_About this exercise_
Print, exactly as they stand, the lines below from the one that has "for i, x in" to the one that has "0.004, 0.17, 0.33)", inclusive, leaving out the pictures.

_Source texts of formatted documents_
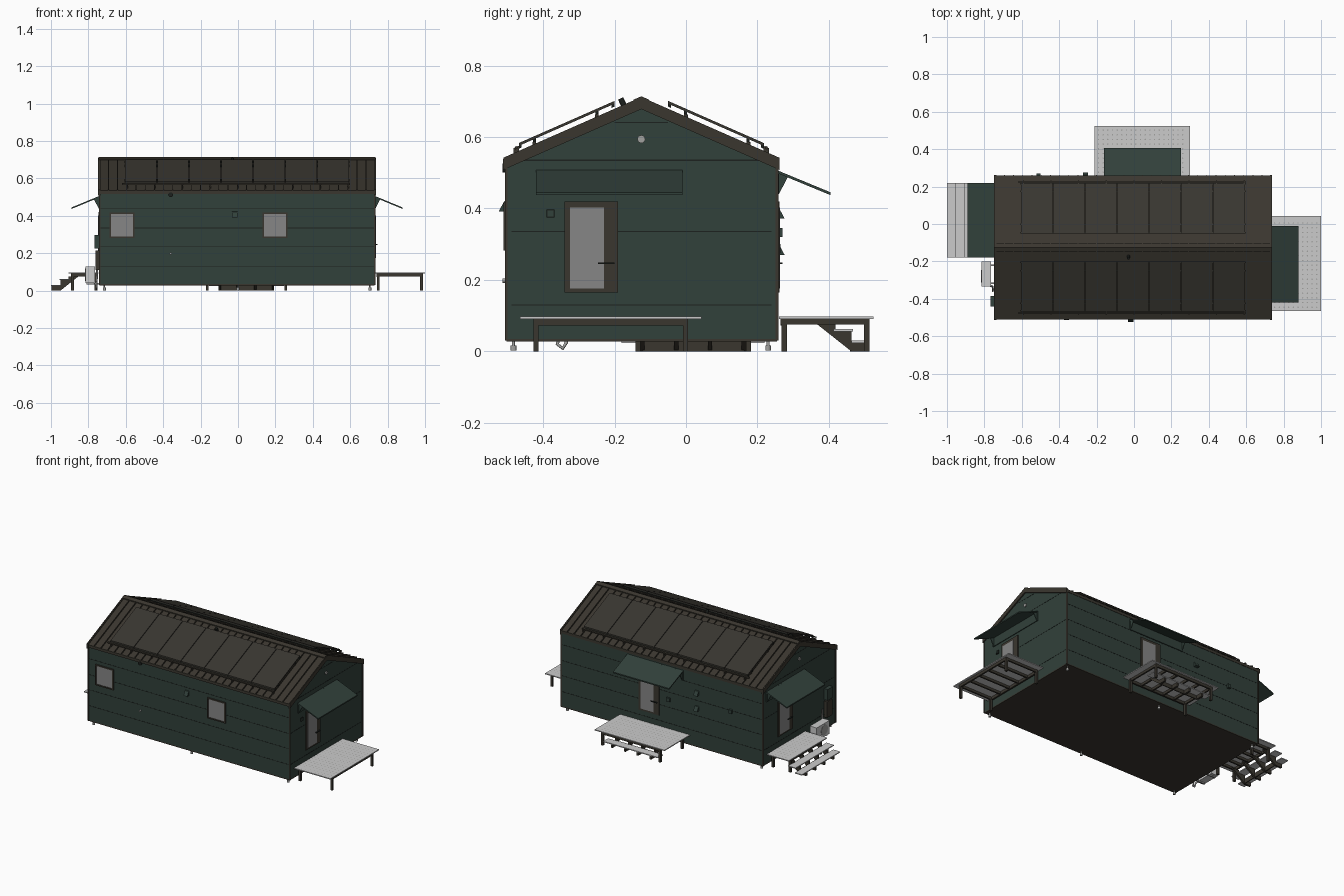
import bpy, bmesh, math
from mathutils import Matrix, Vector

if "Cube" in bpy.data.objects:
    bpy.data.objects.remove(bpy.data.objects["Cube"])

def material(name, r, g, b):
    m = bpy.data.materials.new(name)
    m.diffuse_color = (r, g, b, 1)
    m.use_nodes = True
    m.node_tree.nodes["Principled BSDF"].inputs["Base Color"].default_value = m.diffuse_color
    return m

GREEN = material("dark_green", .031, .052, .043)
BROWN = material("dark_brown", .042, .037, .028)
SOLAR = material("panel_charcoal", .040, .037, .030)
SEAM = material("seam_black", .012, .015, .013)
GLASS = material("window_grey", .24, .24, .24)
PALE = material("pale_grating", .60, .60, .60)
METAL = material("metal_grey", .36, .36, .35)

X0, X1, Y0, Y1 = -.74, .73, -.503, .255
RIDGE, RIDGE_Z, SLOPE = -.125, .708, .44

def finish(name, bm, mat):
    bmesh.ops.recalc_face_normals(bm, faces=bm.faces)
    me = bpy.data.meshes.new(name)
    bm.to_mesh(me)
    bm.free()
    me.materials.append(mat)
    ob = bpy.data.objects.new(name, me)
    bpy.context.collection.objects.link(ob)
    return ob

# Coordinate maps: u = outward from a wall, v = along it, z = up
world = lambda a, b, c: (a, b, c)
front = lambda u, v, z: (v, Y0 - u, z)
back = lambda u, v, z: (v, Y1 + u, z)
right = lambda u, v, z: (X1 + u, v, z)
left = lambda u, v, z: (X0 - u, v, z)
# Roof maps: x along ridge, s = distance from ridge, h = height over the slope
def slope(sign):
    return lambda x, s, h: (x, RIDGE + sign * s, RIDGE_Z - SLOPE * s + h)

def boxes(name, mat, items, f=world):
    bm = bmesh.new()
    for a0, a1, b0, b1, c0, c1 in items:
        lo = [bm.verts.new(f(a, b, c0)) for a, b in ((a0, b0), (a1, b0), (a1, b1), (a0, b1))]
        hi = [bm.verts.new(f(a, b, c1)) for a, b in ((a0, b0), (a1, b0), (a1, b1), (a0, b1))]
        bm.faces.new(lo)
        bm.faces.new(hi)
        for i in range(4):
            j = (i + 1) % 4
            bm.faces.new((lo[i], lo[j], hi[j], hi[i]))
    return finish(name, bm, mat)

def prisms(name, mat, profile, spans, f):
    """Extrude a (u, z) profile along v for each span."""
    bm = bmesh.new()
    n = len(profile)
    for v0, v1 in spans:
        a = [bm.verts.new(f(u, v0, z)) for u, z in profile]
        b = [bm.verts.new(f(u, v1, z)) for u, z in profile]
        bm.faces.new(a)
        bm.faces.new(b)
        for i in range(n):
            j = (i + 1) % n
            bm.faces.new((a[i], a[j], b[j], b[i]))
    return finish(name, bm, mat)

def cylinder(name, mat, p, q, r, sides=12):
    p, q = Vector(p), Vector(q)
    bm = bmesh.new()
    rot = (q - p).to_track_quat('Z', 'Y').to_matrix().to_4x4()
    bmesh.ops.create_cone(bm, cap_ends=True, segments=sides, radius1=r, radius2=r,
                          depth=(q - p).length, matrix=Matrix.Translation((p + q) / 2) @ rot)
    return finish(name, bm, mat)

def tube(name, mat, pts, r):
    cu = bpy.data.curves.new(name, 'CURVE')
    cu.dimensions, cu.bevel_depth, cu.bevel_resolution = '3D', r, 2
    sp = cu.splines.new('POLY')
    sp.points.add(len(pts) - 1)
    for p, co in zip(sp.points, pts):
        p.co = (*co, 1)
    cu.materials.append(mat)
    bpy.context.collection.objects.link(bpy.data.objects.new(name, cu))

# Body: gabled block, base plate, seams and corner trim
prisms("house_body", GREEN, [(Y0, .035), (Y1, .035), (Y1, .53), (RIDGE, .695), (Y0, .53)],
       [(X0, X1)], lambda u, v, z: (v, u, z))
boxes("floor_plate", BROWN, [(X0, X1, Y0, Y1, .028, .036)])
for nm, f in (("front", front), ("back", back)):
    boxes(nm + "_seams", SEAM, [(-.001, .001, X0, X1, z - .0015, z + .0015) for z in (.13, .235, .335, .44)], f)
for nm, f in (("right", right), ("left", left)):
    boxes(nm + "_seams", SEAM, [(-.001, .001, Y0 + .015, Y1 - .015, z - .0015, z + .0015)
                                for z in (.13, .335, .535)] + [(-.001, .001, -.2, -.05, .6385, .6415)], f)
boxes("corner_trim", BROWN, [(x - .004, x + .004, y - .004, y + .004, .03, .535)
                             for x in (X0, X1) for y in (Y0, Y1)])

# Roof slopes with standing seams, verge trim, solar panels and snow rails
panel_w = 1.2 / 7
for nm, sg in (("front", -1), ("back", 1)):
    f = slope(sg)
    boxes(nm + "_roof", BROWN, [(-.745, .735, 0, .385, -.022, -.004)], f)
    ribs = [-.742 + i * .0492 for i in range(31)]
    boxes(nm + "_roof_ribs", BROWN, [(x - .002, x + .002, .01, .386, -.005, .004) for x in ribs], f)
    boxes(nm + "_verge_trim", BROWN, [(a, b, 0, .387, -.03, .001) for a, b in ((-.748, -.736), (.727, .738))], f)
    boxes(nm + "_ridge_cap", BROWN, [(-.745, .735, 0, .022, .0, .006)], f)
    boxes(nm + "_solar_panels", SOLAR, [(-.605 + i * panel_w + .002, -.605 + (i + 1) * panel_w - .002,
                                         .075, .343, .018, .026) for i in range(7)], f)
    boxes(nm + "_panel_rails", SEAM, [(-.607, .597, s, s + .008, .010, .0185) for s in (.075, .12, .295, .335)], f)
    boxes(nm + "_panel_feet", BROWN, [(x, x + .01, s, s + .01, -.006, .012) for s in (.12, .295)
                                      for x in (-.6, -.36, -.12, .12, .36, .58)], f)
    boxes(nm + "_snow_rail", BROWN, [(-.62, .6, .347, .353, .012, .02)]
          + [(x, x + .006, .342, .358, -.004, .018) for x in ribs[3:28:3]], f)
cylinder("roof_vent_pipe", SEAM, (-.03, -.17, .68), (-.03, -.183, .708), .008)

# Windows on the front wall
def frame(name, f, v0, v1, z0, z1, t=.012, d=.008):
    boxes(name + "_frame", BROWN, [(-.002, d, v0, v0 + t, z0, z1), (-.002, d, v1 - t, v1, z0, z1),
                                   (-.002, d, v0, v1, z0, z0 + t), (-.002, d, v0, v1, z1 - t, z1)], f)
    boxes(name + "_glass", GLASS, [(-.002, .004, v0 + t, v1 - t, z0 + t, z1 - t)], f)

frame("left_window", front, -.687, -.553, .282, .418, .008)
frame("right_window", front, .13, .265, .282, .418, .008)

# Entrances: door, canopy, deck and optional steps. m = side of the door handle
def entrance(nm, f, door, canopy, deck, depth, m):
    v0, v1 = door - .075, door + .075
    boxes(nm + "_door", BROWN, [(-.002, .006, v0, v1, .165, .42)], f)
    g = sorted((door - m * .06, door + m * .036))
    boxes(nm + "_door_glass", GLASS, [(.004, .0075, *g, .176, .402)], f)
    h = sorted((door + m * .018, door + m * .065))
    boxes(nm + "_door_handle", SEAM, [(.006, .015, *h, .245, .249)], f)
    # sloped awning sheet on a wall plate with side arms
    prisms(nm + "_canopy", GREEN, [(0, .507), (.15, .445), (.15, .437), (0, .499)], [canopy], f)
    boxes(nm + "_canopy_plate", GREEN, [(0, .005, *canopy, .44, .505)], f)
    prisms(nm + "_canopy_arms", GREEN, [(0, .5), (.03, .488), (.005, .44), (0, .44)],
           [(canopy[0] + .005, canopy[0] + .01), (canopy[1] - .01, canopy[1] - .005)], f)
    # perforated deck
    d0, d1 = deck
    boxes(nm + "_deck", PALE, [(.005, depth, d0, d1, .091, .097)], f)
    step = .025
    bm = bmesh.new()
    for i in range(int((depth - .02) / step)):
        for j in range(int((d1 - d0 - .02) / step)):
            u, v = .022 + i * step, d0 + .02 + j * step
            bm.faces.new([bm.verts.new(f(u + .004 * math.cos(k * math.pi / 3),
                                         v + .004 * math.sin(k * math.pi / 3), .0974)) for k in range(6)])
    holes = finish(nm + "_deck_holes", bm, METAL)
    for p in holes.data.polygons:
        if p.normal.z < 0:
            p.flip()
    # frame, joists and legs
    a, b = max(d0 + .045, d0), d1 - .045
    e = depth - .012
    n = 5
    joists = [(.01, e, v - .005, v + .005, .075, .091) for v in [a + (b - a) * i / n for i in range(n + 1)]]
    boxes(nm + "_deck_frame", BROWN, joists + [(u, u + .01, a, b, .073, .091) for u in (.01, e - .01)], f)
    boxes(nm + "_deck_legs", BROWN, [(u, u + .015, v - .007, v + .007, 0, .092)
                                     for u in (.012, e - .015) for v in (a, b)], f)

def steps(nm, f, u, v0, v1):
    """Two open treads on four stringers; u = outer end."""
    c = (v0 + v1) / 2
    prisms(nm + "_stringers", BROWN, [(u - .145, .075), (u - .05, 0), (u - .004, 0), (u - .004, .024),
                                      (u - .05, .024), (u - .05, .056), (u - .095, .056), (u - .095, .075)],
           [(v - .006, v + .006) for v in (c - .142, c - .047, c + .047, c + .142)], f)
    boxes(nm + "_risers", BROWN, [(u - .054, u - .048, c - .142, c + .142, .0, .03)], f)
    boxes(nm + "_treads", PALE, [(u - .1, u - .046, v0, v1, .056, .062), (u - .05, u, v0, v1, .024, .03)], f)

entrance("right", right, -.265, (-.42, -.01), (-.465, .043), .27, 1)
entrance("back", back, .09, (-.16, .25), (-.21, .30), .27, -1)
entrance("left", left, .025, (-.18, .22), (-.18, .22), .165, -1)
steps("back_steps", back, .258, -.155, .245)
steps("left_steps", left, .26, -.18, .22)

# Wall hoods, lamps and service boxes
def hood(nm, f, v, z):
    prisms(nm, GREEN, [(0, z + .017), (.006, z + .015), (.021, z - .013), (0, z - .013)], [(v - .014, v + .014)], f)

hood("front_vent_hood", front, -.018, .405)
hood("back_upper_hood", back, -.26, .385)
hood("back_lower_hood", back, -.26, .283)
boxes("back_wall_boxes", GREEN, [(0, .01, -.065, -.04, .275, .3), (0, .015, -.52, -.5, .32, .345)], back)
boxes("right_wall_box", SEAM, [(0, .006, -.39, -.368, .375, .397)], right)
boxes("right_wall_box_cover", GREEN, [(0, .008, -.387, -.371, .378, .394)], right)
cylinder("front_lamp", SEAM, (-.36, Y0, .513), (-.36, Y0 - .01, .513), .013)
cylinder("front_outlet", METAL, (-.36, Y0, .198), (-.36, Y0 - .01, .198), .006)
for nm, x, s in (("right", X1, 1), ("left", X0, -1)):
    cylinder(nm + "_gable_vent", METAL, (x, -.125, .594), (x + s * .006, -.125, .594), .011, 20)

# Left end: outdoor unit, meter boxes and pipes
boxes("outdoor_unit", PALE, [(.025, .075, -.335, -.2, .04, .128)], left)
cylinder("outdoor_unit_fan", METAL, (X0 - .074, -.28, .085), (X0 - .077, -.28, .085), .034, 24)
boxes("outdoor_unit_bracket", METAL, [(0, .07, v, v + .008, .032, .04) for v in (-.32, -.225)], left)
boxes("upper_meter_box", GREEN, [(0, .026, -.44, -.385, .225, .298)], left)
boxes("lower_meter_box", BROWN, [(0, .021, -.44, -.385, .11, .215)], left)
tube("unit_pipe", METAL, [(X0 - .01, -.35, .18), (X0 - .015, -.35, .06), (X0 - .015, -.36, .02),
                          (X0 - .015, -.345, .008), (X0 - .015, -.335, .025), (X0 - .03, -.33, .05)], .005)

# Levelling feet under the floor
for i, x in enumerate((-.715, 0, .705)):
    for j, y in enumerate((-.483, .23)):
        cylinder(f"foot_stem_{i}_{j}", METAL, (x, y, .01), (x, y, .032), .004)
        cylinder(f"foot_pad_{i}_{j}", METAL, (x, y, .002), (x, y, .016), .008)
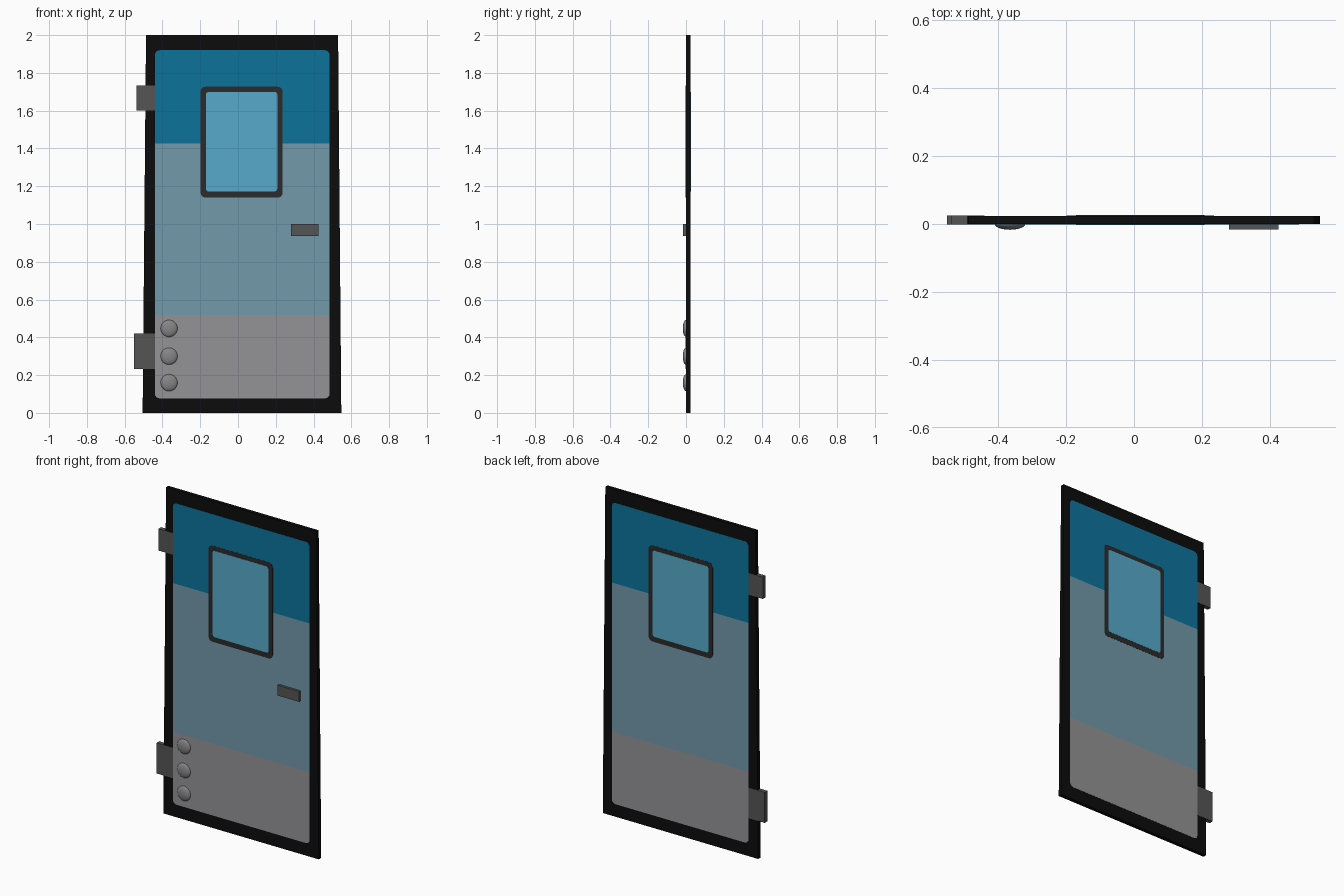
import bpy, bmesh, math
from mathutils import Vector

if "Cube" in bpy.data.objects:
    bpy.data.objects.remove(bpy.data.objects["Cube"])

THICK = 0.023  # slab runs from y = 0 back to y = THICK


def material(name, r, g, b):
    m = bpy.data.materials.new(name)
    m.diffuse_color = (r, g, b, 1)
    m.use_nodes = True
    m.node_tree.nodes["Principled BSDF"].inputs["Base Color"].default_value = m.diffuse_color
    return m


black = material("black_rubber", 0.0035, 0.0035, 0.0035)
deep_blue = material("deep_blue", 0.004, 0.17, 0.33)
pale_blue = material("pale_blue", 0.17, 0.32, 0.40)
light_grey = material("light_grey", 0.295, 0.29, 0.30)
glass_blue = material("glass_blue", 0.095, 0.40, 0.60)
charcoal = material("charcoal", 0.024, 0.024, 0.025)
steel = material("dark_steel", 0.09, 0.09, 0.09)
rivet_grey = material("rivet_grey", 0.24, 0.24, 0.24)


def finish(name, bm, mats):
    bmesh.ops.recalc_face_normals(bm, faces=bm.faces)
    mesh = bpy.data.meshes.new(name)
    bm.to_mesh(mesh)
    bm.free()
    for m in mats:
        mesh.materials.append(m)
    obj = bpy.data.objects.new(name, mesh)
    bpy.context.collection.objects.link(obj)
    return obj


def rounded(x0, x1, z0, z1, r, steps=4):
    """Outline of a rectangle with rounded corners."""
    pts = []
    corners = [(x1 - r, z1 - r), (x0 + r, z1 - r), (x0 + r, z0 + r), (x1 - r, z0 + r)]
    for i, (cx, cz) in enumerate(corners):
        for k in range(steps + 1):
            a = math.pi / 2 * (i + k / steps)
            pts.append((cx + r * math.cos(a), cz + r * math.sin(a)))
    return pts


def prism(outline, y0, y1):
    """Extrude an x-z outline from y0 to y1."""
    bm = bmesh.new()
    face = bm.faces.new([bm.verts.new((x, y0, z)) for x, z in outline])
    ext = bmesh.ops.extrude_face_region(bm, geom=[face])
    verts = [v for v in ext["geom"] if isinstance(v, bmesh.types.BMVert)]
    bmesh.ops.translate(bm, verts=verts, vec=(0, y1 - y0, 0))
    return bm


def box(name, x0, x1, z0, z1, y0, y1, mat):
    return finish(name, prism([(x0, z0), (x1, z0), (x1, z1), (x0, z1)], y0, y1), [mat])


# Outer border, slightly wider at the foot
finish("door_border", prism([(-0.505, 0), (0.547, 0), (0.53, 2), (-0.487, 2)], 0, THICK), [black])

# Three-colour door panel, showing on both sides
bm = prism(rounded(-0.44, 0.485, 0.077, 1.92, 0.025), -0.001, THICK + 0.001)
LOW, HIGH = 0.517, 1.427
for z in (LOW, HIGH):
    bmesh.ops.bisect_plane(bm, geom=bm.verts[:] + bm.edges[:] + bm.faces[:],
                           plane_co=Vector((0, 0, z)), plane_no=Vector((0, 0, 1)))
for f in bm.faces:
    z = f.calc_center_median().z
    f.material_index = 0 if z < LOW else 1 if z < HIGH else 2
finish("door_panel", bm, [light_grey, pale_blue, deep_blue])

# Window surround and pane
finish("window_frame", prism(rounded(-0.198, 0.236, 1.14, 1.727, 0.025), -0.002, THICK + 0.002), [charcoal])
finish("window_pane", prism(rounded(-0.17, 0.208, 1.172, 1.70, 0.015), -0.003, THICK + 0.003), [glass_blue])

# Hinges and handle
box("upper_hinge", -0.537, -0.44, 1.60, 1.733, -0.0015, THICK + 0.0015, steel)
box("lower_hinge", -0.55, -0.44, 0.233, 0.42, -0.0015, THICK + 0.0015, steel)
box("door_handle", 0.28, 0.425, 0.937, 1.0, -0.016, 0.002, steel)

# Domed rivets
for i, z in enumerate((0.16, 0.30, 0.447)):
    bpy.ops.mesh.primitive_uv_sphere_add(segments=24, ring_count=12, radius=1, location=(-0.365, 0, z))
    rivet = bpy.context.object
    rivet.name = f"rivet_{i + 1}"
    rivet.scale = (0.045, 0.017, 0.045)
    rivet.data.materials.append(rivet_grey)
    bpy.ops.object.shade_smooth()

_Expected answer_
for i, x in enumerate((-.715, 0, .705)):
    for j, y in enumerate((-.483, .23)):
        cylinder(f"foot_stem_{i}_{j}", METAL, (x, y, .01), (x, y, .032), .004)
        cylinder(f"foot_pad_{i}_{j}", METAL, (x, y, .002), (x, y, .016), .008)
import bpy, bmesh, math
from mathutils import Vector

if "Cube" in bpy.data.objects:
    bpy.data.objects.remove(bpy.data.objects["Cube"])

THICK = 0.023  # slab runs from y = 0 back to y = THICK


def material(name, r, g, b):
    m = bpy.data.materials.new(name)
    m.diffuse_color = (r, g, b, 1)
    m.use_nodes = True
    m.node_tree.nodes["Principled BSDF"].inputs["Base Color"].default_value = m.diffuse_color
    return m


black = material("black_rubber", 0.0035, 0.0035, 0.0035)
deep_blue = material("deep_blue", 0.004, 0.17, 0.33)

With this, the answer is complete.